▶ **Dataset excerpts**:
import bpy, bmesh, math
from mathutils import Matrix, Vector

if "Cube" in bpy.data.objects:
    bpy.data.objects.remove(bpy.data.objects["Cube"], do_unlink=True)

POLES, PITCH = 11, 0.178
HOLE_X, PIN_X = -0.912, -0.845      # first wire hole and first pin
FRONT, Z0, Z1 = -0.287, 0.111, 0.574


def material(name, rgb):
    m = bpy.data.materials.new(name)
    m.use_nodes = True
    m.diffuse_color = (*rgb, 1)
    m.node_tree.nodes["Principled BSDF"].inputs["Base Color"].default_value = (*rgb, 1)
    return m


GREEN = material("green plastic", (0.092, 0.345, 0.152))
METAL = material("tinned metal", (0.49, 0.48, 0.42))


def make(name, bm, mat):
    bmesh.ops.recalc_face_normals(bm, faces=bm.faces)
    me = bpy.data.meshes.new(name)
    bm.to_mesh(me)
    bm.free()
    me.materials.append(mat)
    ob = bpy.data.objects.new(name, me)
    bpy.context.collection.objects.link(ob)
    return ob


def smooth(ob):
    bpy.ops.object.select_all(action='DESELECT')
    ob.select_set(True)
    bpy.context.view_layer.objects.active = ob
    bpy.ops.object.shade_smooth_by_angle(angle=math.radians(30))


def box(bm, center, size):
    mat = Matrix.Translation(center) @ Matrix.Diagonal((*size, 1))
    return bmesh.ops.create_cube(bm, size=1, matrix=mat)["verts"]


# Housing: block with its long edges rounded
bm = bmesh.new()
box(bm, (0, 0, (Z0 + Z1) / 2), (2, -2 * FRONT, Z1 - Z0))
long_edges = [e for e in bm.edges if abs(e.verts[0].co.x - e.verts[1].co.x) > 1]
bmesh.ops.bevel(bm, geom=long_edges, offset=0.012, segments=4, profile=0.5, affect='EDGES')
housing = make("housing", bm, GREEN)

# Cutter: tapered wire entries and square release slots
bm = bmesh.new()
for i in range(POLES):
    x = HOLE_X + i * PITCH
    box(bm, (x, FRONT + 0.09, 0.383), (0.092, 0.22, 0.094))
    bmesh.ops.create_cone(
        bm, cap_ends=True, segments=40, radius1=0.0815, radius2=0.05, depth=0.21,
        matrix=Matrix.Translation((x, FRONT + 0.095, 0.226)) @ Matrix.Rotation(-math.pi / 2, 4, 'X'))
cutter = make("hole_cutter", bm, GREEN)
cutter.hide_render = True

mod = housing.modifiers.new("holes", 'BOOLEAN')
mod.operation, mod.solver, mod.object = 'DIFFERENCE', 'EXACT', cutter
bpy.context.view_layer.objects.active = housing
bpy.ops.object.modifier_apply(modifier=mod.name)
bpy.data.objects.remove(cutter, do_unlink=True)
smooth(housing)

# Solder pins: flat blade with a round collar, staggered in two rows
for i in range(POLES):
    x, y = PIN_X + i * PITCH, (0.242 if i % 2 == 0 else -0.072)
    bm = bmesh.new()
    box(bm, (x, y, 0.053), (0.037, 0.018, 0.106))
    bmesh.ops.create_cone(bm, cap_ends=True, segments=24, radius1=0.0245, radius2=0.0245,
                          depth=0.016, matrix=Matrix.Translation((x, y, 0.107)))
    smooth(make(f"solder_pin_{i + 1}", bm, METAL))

▶ **Exercise aim**: Restate the entries. Match them exactly.

▶ **Exercise output**:
import bpy, bmesh, math
from mathutils import Matrix, Vector

if "Cube" in bpy.data.objects:
    bpy.data.objects.remove(bpy.data.objects["Cube"], do_unlink=True)

POLES, PITCH = 11, 0.178
HOLE_X, PIN_X = -0.912, -0.845      # first wire hole and first pin
FRONT, Z0, Z1 = -0.287, 0.111, 0.574


def material(name, rgb):
    m = bpy.data.materials.new(name)
    m.use_nodes = True
    m.diffuse_color = (*rgb, 1)
    m.node_tree.nodes["Principled BSDF"].inputs["Base Color"].default_value = (*rgb, 1)
    return m


GREEN = material("green plastic", (0.092, 0.345, 0.152))
METAL = material("tinned metal", (0.49, 0.48, 0.42))


def make(name, bm, mat):
    bmesh.ops.recalc_face_normals(bm, faces=bm.faces)
    me = bpy.data.meshes.new(name)
    bm.to_mesh(me)
    bm.free()
    me.materials.append(mat)
    ob = bpy.data.objects.new(name, me)
    bpy.context.collection.objects.link(ob)
    return ob


def smooth(ob):
    bpy.ops.object.select_all(action='DESELECT')
    ob.select_set(True)
    bpy.context.view_layer.objects.active = ob
    bpy.ops.object.shade_smooth_by_angle(angle=math.radians(30))


def box(bm, center, size):
    mat = Matrix.Translation(center) @ Matrix.Diagonal((*size, 1))
    return bmesh.ops.create_cube(bm, size=1, matrix=mat)["verts"]


# Housing: block with its long edges rounded
bm = bmesh.new()
box(bm, (0, 0, (Z0 + Z1) / 2), (2, -2 * FRONT, Z1 - Z0))
long_edges = [e for e in bm.edges if abs(e.verts[0].co.x - e.verts[1].co.x) > 1]
bmesh.ops.bevel(bm, geom=long_edges, offset=0.012, segments=4, profile=0.5, affect='EDGES')
housing = make("housing", bm, GREEN)

# Cutter: tapered wire entries and square release slots
bm = bmesh.new()
for i in range(POLES):
    x = HOLE_X + i * PITCH
    box(bm, (x, FRONT + 0.09, 0.383), (0.092, 0.22, 0.094))
    bmesh.ops.create_cone(
        bm, cap_ends=True, segments=40, radius1=0.0815, radius2=0.05, depth=0.21,
        matrix=Matrix.Translation((x, FRONT + 0.095, 0.226)) @ Matrix.Rotation(-math.pi / 2, 4, 'X'))
cutter = make("hole_cutter", bm, GREEN)
cutter.hide_render = True

mod = housing.modifiers.new("holes", 'BOOLEAN')
mod.operation, mod.solver, mod.object = 'DIFFERENCE', 'EXACT', cutter
bpy.context.view_layer.objects.active = housing
bpy.ops.object.modifier_apply(modifier=mod.name)
bpy.data.objects.remove(cutter, do_unlink=True)
smooth(housing)

# Solder pins: flat blade with a round collar, staggered in two rows
for i in range(POLES):
    x, y = PIN_X + i * PITCH, (0.242 if i % 2 == 0 else -0.072)
    bm = bmesh.new()
    box(bm, (x, y, 0.053), (0.037, 0.018, 0.106))
    bmesh.ops.create_cone(bm, cap_ends=True, segments=24, radius1=0.0245, radius2=0.0245,
                          depth=0.016, matrix=Matrix.Translation((x, y, 0.107)))
    smooth(make(f"solder_pin_{i + 1}", bm, METAL))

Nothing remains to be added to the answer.